Organizations like PCORI, INVOLVE, and SPOR and others are working to expand their efforts to include more patients and caregivers in research but their operations still highlight the issues above and why they are limited.  The ability to participate with these organizations leaves many out.  First, most require patients and caregivers to fill out lengthy applications to be involved, a substantial hurdle for many, and only a few are ultimately chosen to serve. These individuals then have to face the barriers of travel, time, and accommodation that cannot be overcome by many.  For instance, in the past PCORI asked patients and caregivers to devote a substantial amount of time to reviewing grant applications in a short amount of time, travel across the country, sit through an excruciatingly long day of reviews with professional reviewers who have done this many times before, and pay for it in advance only to be reimbursed afterward.  Patients and caregivers who could not afford a flight or food costs upfront were thus left out.  Patients and caregivers who had travel limitations were left out.  Patients and caregivers who did not have the time or energy for various reasons could not commit to the level of work asked of them.  Once there, patients and caregivers needed accommodations that were often not planned for and were asked to speak in a situation where many were uncomfortable. 

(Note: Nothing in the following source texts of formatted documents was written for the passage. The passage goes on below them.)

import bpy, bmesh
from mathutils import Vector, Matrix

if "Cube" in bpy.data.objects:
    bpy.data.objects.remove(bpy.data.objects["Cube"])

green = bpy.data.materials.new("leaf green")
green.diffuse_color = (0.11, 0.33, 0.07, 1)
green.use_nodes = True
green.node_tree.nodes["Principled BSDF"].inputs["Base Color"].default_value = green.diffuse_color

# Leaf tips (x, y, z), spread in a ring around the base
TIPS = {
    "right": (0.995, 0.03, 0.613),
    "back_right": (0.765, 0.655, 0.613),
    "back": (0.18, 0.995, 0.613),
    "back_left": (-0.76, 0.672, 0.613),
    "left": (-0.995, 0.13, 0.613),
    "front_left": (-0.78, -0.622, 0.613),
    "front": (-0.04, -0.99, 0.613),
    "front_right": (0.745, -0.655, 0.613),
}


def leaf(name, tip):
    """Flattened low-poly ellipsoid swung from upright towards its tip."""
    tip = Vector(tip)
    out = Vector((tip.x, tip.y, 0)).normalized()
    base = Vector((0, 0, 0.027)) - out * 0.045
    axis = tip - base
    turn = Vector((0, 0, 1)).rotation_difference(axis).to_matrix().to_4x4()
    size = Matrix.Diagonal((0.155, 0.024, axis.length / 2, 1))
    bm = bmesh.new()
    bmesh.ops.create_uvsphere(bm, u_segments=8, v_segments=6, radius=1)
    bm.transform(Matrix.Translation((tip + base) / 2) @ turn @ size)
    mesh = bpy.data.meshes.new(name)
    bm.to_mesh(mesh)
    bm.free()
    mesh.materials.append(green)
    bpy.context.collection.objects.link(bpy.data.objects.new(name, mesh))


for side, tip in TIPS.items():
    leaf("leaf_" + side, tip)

In-person meetings are one way to involve patients and caregivers but they still leave many patients and caregivers excluded.  Those who need transportation, those who cannot make the time commitment, those for whom accommodations cannot be made, and those who may not feel comfortable in group settings are often left out.  The Research Loop can address these issues.  As an online platform, patients and caregivers will be able to access the site anywhere in the world at any time.  Patients and caregivers are not asked to make any time commitment and can access the site when it is convenient for them.  Thus it enables patients and caregivers who cannot attend in-person meetings to still have a voice in the research process.

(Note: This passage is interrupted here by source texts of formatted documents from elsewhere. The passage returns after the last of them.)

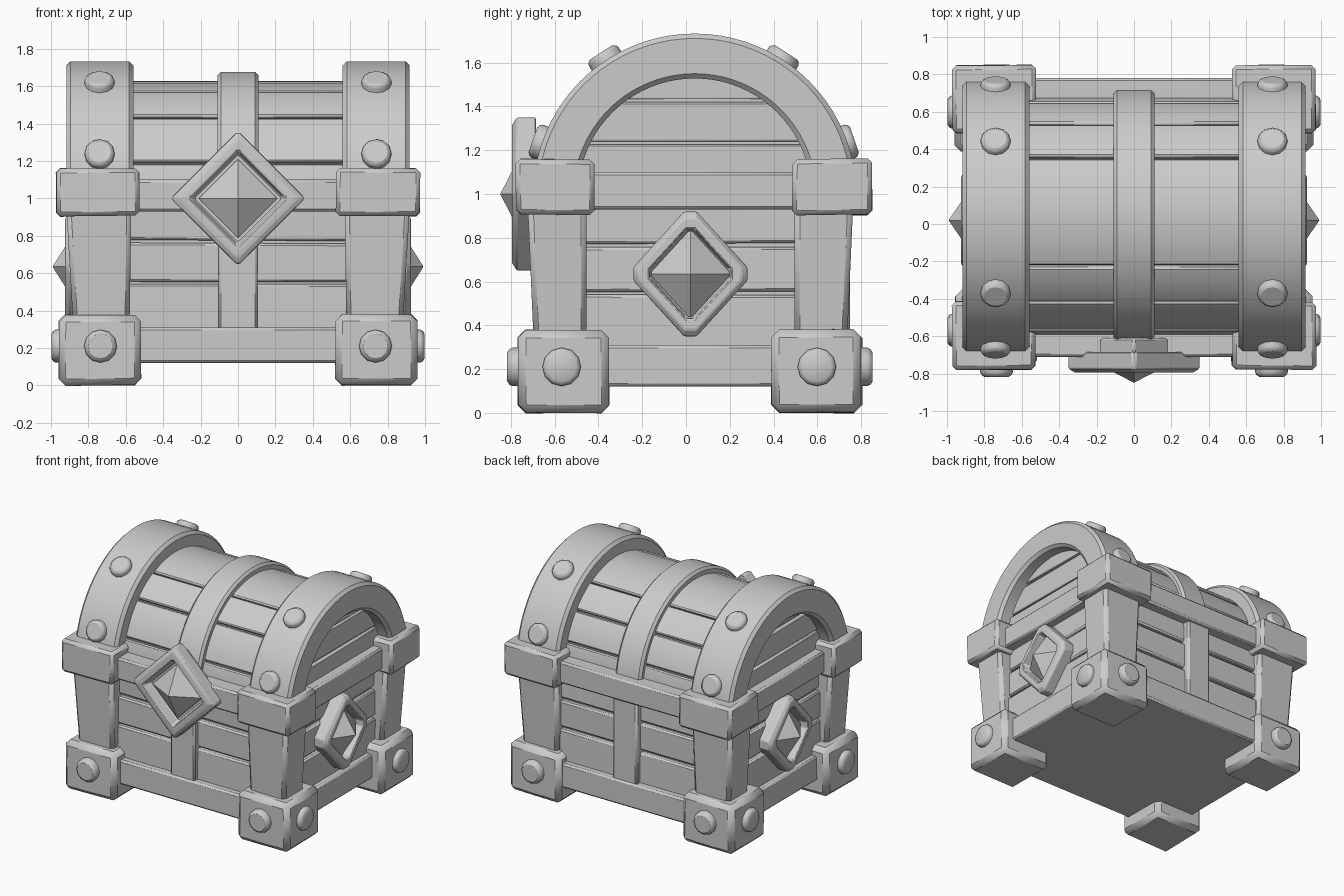
import bpy, bmesh, math, random
from mathutils import Vector

if "Cube" in bpy.data.objects:
    bpy.data.objects.remove(bpy.data.objects["Cube"])

random.seed(4)
C = 0.035           # chest centre in y (front emblem shifts it off zero)
AZ = 0.995          # height of the lid's arc centre


def finish(name, bm, bevel=0.0, segs=2, jitter=0.0):
    for v in bm.verts:
        v.co += Vector([random.uniform(-jitter, jitter) for _ in range(3)])
    bmesh.ops.recalc_face_normals(bm, faces=bm.faces)
    me = bpy.data.meshes.new(name)
    bm.to_mesh(me)
    bm.free()
    ob = bpy.data.objects.new(name, me)
    bpy.context.collection.objects.link(ob)
    if bevel:
        m = ob.modifiers.new("edge_bevel", 'BEVEL')
        m.width, m.segments, m.limit_method = bevel, segs, 'ANGLE'
        m.angle_limit = math.radians(35)
    bpy.ops.object.select_all(action='DESELECT')
    ob.select_set(True)
    bpy.context.view_layer.objects.active = ob
    bpy.ops.object.shade_smooth_by_angle(angle=math.radians(32))
    return ob


def loft(name, rings, bevel=0.0, segs=1, jitter=0.0):
    """Skin equal-length rings of points and cap both ends."""
    bm = bmesh.new()
    vs = [[bm.verts.new(p) for p in r] for r in rings]
    n = len(rings[0])
    for a, b in zip(vs, vs[1:]):
        for i in range(n):
            bm.faces.new((a[i], a[(i + 1) % n], b[(i + 1) % n], b[i]))
    bm.faces.new(vs[0])
    bm.faces.new(vs[-1])
    return finish(name, bm, bevel, segs, jitter)


def rect(x0, x1, y0, y1, z):
    return [(x0, y0, z), (x1, y0, z), (x1, y1, z), (x0, y1, z)]


def box(name, x0, x1, y0, y1, z0, z1, bevel=0.015, segs=1, jitter=0.0):
    return loft(name, [rect(x0, x1, y0, y1, z0), rect(x0, x1, y0, y1, z1)], bevel, segs, jitter)


def prism(name, pts, x0, x1, bevel=0.0, jitter=0.0):
    return loft(name, [[(x, y, z) for y, z in pts] for x in (x0, x1)], bevel, 1, jitter)


def arc(r, a0, a1, n):
    """Points of an arc in the y-z plane, angles in degrees from straight up."""
    angs = [math.radians(a0 + (a1 - a0) * i / n) for i in range(n + 1)]
    return [(C + 0.005 + r * math.sin(a), AZ + r * math.cos(a)) for a in angs]


def band(name, r0, r1, a0, a1, n, x0, x1, bevel):
    return prism(name, arc(r1, a0, a1, n) + arc(r0, a1, a0, n), x0, x1, bevel)


def rivet(name, pos, direction, r=0.088, h=0.05):
    q = Vector(direction).to_track_quat('Z', 'Y')
    rings = []
    for rad, d in ((r, -0.04), (r, h * 0.5), (r * 0.92, h * 0.8), (r * 0.75, h)):
        rings.append([Vector(pos) + q @ Vector((rad * math.cos(t), rad * math.sin(t), d))
                      for t in [math.tau * i / 12 for i in range(12)]])
    loft(name, rings)


def emblem(name, to_world, w, h, c, depth, apex, gem):
    """Diamond frame with a recess, plus a pyramid gem."""
    def ring(s, d):
        pts = []
        for u, v in ((1, 0), (0, 1), (-1, 0), (0, -1)):
            for k in (-1, 1):
                pu = u * (1 - c) - k * c * v
                pv = v * (1 - c) + k * c * u
                pts.append(to_world(pu * s * w / (1 - c), pv * s * h / (1 - c), d))
        return pts
    loft(name + "_frame", [ring(1, 0), ring(1, depth * 0.8), ring(0.9, depth),
                           ring(0.72, depth), ring(0.67, depth * 0.35)], 0.006)
    corners = ((1, 0), (0, 1), (-1, 0), (0, -1))
    loft(name + "_gem", [[to_world(u * w * s, v * h * s, d) for u, v in corners]
                         for s, d in ((gem, depth * 0.3), (gem, depth * 0.5), (0.01, apex))])


# Body: dark core, wooden planks, bottom and top rails
box("body_core", -0.79, 0.79, C - 0.635, C + 0.635, 0.2, 1.05, 0)
for i, (z0, z1) in enumerate(((0.29, 0.54), (0.555, 0.76), (0.775, 0.95))):
    e = random.uniform(-0.008, 0.008)
    box(f"body_plank_{i}", -0.82 - e, 0.82 + e, C - 0.67 - e, C + 0.67 + e, z0, z1, 0.012, 1, 0.005)
box("bottom_rail", -0.87, 0.87, C - 0.73, C + 0.73, 0.12, 0.31, 0.014)
box("top_rail", -0.89, 0.89, C - 0.745, C + 0.745, 0.93, 1.10, 0.014)

# Centre straps on front and back
for nm, s in (("front", -1), ("back", 1)):
    y0, y1 = sorted((C + s * 0.6, C + s * 0.715))
    box(nm + "_strap", -0.105, 0.105, y0, y1, 0.25, 0.98, 0.014)

# Lid: core, arched planks, middle band
prism("lid_core", arc(0.605, -90, 90, 32), -0.79, 0.79)
joints = (-92, -72, -46, -25, 30, 51, 72, 92)
for i, (a, b) in enumerate(zip(joints, joints[1:])):
    r = 0.636 + random.uniform(-0.006, 0.006)
    band(f"lid_plank_{i}", 0.57, r, a + 0.5, b - 0.5, 8, -0.7, 0.7, 0.01)
band("lid_middle_band", 0.58, 0.682, -90, 90, 36, -0.11, 0.11, 0.018)

for side, sx in (("right", 1), ("left", -1)):
    # End arches of the lid
    x0, x1 = sorted((sx * 0.56, sx * 0.918))
    band(f"lid_arch_{side}", 0.533, 0.738, -90, 90, 40, x0, x1, 0.022)
    for i, a in enumerate((-71, -33, 33, 71)):
        d = Vector((0, math.sin(math.radians(a)), math.cos(math.radians(a))))
        rivet(f"arch_rivet_{side}_{i}", Vector((sx * 0.74, C, AZ)) + d * 0.735, d, 0.08, 0.042)

    # End panel planks inside each arch
    for i, (z0, z1) in enumerate(((0.05, 0.232), (0.245, 0.425), (0.438, 0.57))):
        R = 0.575
        a0, a1 = math.degrees(math.acos(z0 / R)), math.degrees(math.acos(z1 / R))
        x0, x1 = sorted((sx * 0.75, sx * (0.815 + random.uniform(-0.006, 0.006))))
        prism(f"end_plank_{side}_{i}", arc(R, -a0, -a1, 5) + arc(R, a1, a0, 5), x0, x1, 0.008)

    for end, sy in (("back", 1), ("front", -1)):
        tag = f"{end}_{side}"

        def span(a, b, s, c=0.0):
            return sorted((c + s * a, c + s * b))
        # Foot block with rivets
        box("foot_" + tag, *span(0.52, 0.958, sx), *span(0.37, 0.785, sy, 0.018), 0, 0.38, 0.036, 1, 0.004)
        rivet("foot_rivet_y_" + tag, (sx * 0.735, 0.018 + sy * 0.785, 0.21), (0, sy, 0))
        rivet("foot_rivet_x_" + tag, (sx * 0.955, 0.015 + sy * 0.583, 0.21), (sx, 0, 0), 0.088, 0.042)
        # Tapered corner post
        loft("post_" + tag, [rect(*span(0.58, 0.88, sx), *span(0.475, 0.715, sy, 0.02), 0.3),
                             rect(*span(0.57, 0.92, sx), *span(0.475, 0.745, sy, 0.02), 0.98)], 0.025)
        # Upper corner bracket
        box("bracket_" + tag, *span(0.525, 0.972, sx), *span(0.45, 0.813, sy, C), 0.905, 1.16, 0.022, 1, 0.004)

    # Side emblem
    emblem(f"side_emblem_{side}", lambda u, v, d, s=sx: (s * (0.80 + d), 0.02 + u, 0.635 + v),
           0.26, 0.285, 0.10, 0.125, 0.19, 0.72)

# Front emblem with a smaller diamond mount behind
emblem("front_emblem", lambda u, v, d: (u, -0.685 - d, 1.0 + v), 0.35, 0.35, 0.03, 0.11, 0.162, 0.6)
loft("front_emblem_mount", [[(u * 0.28, y, 1.0 + v * 0.28) for u, v in ((1, 0), (0, 1), (-1, 0), (0, -1))]
                            for y in (-0.61, -0.70)], 0.01)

Issues of accessibility and accommodation will necessarily need to be addressed on the site as it grows – especially for the visually impaired or those who have limited internet access (so as not to contribute to the ever widening digital divide).  The Research Loop will look to address those issues but hopes to invite many more patients and caregivers to become involved in research than have ever been included before.

To download a full copy of The Research Loop White Paper or find links to other sections, including the reference section, click here.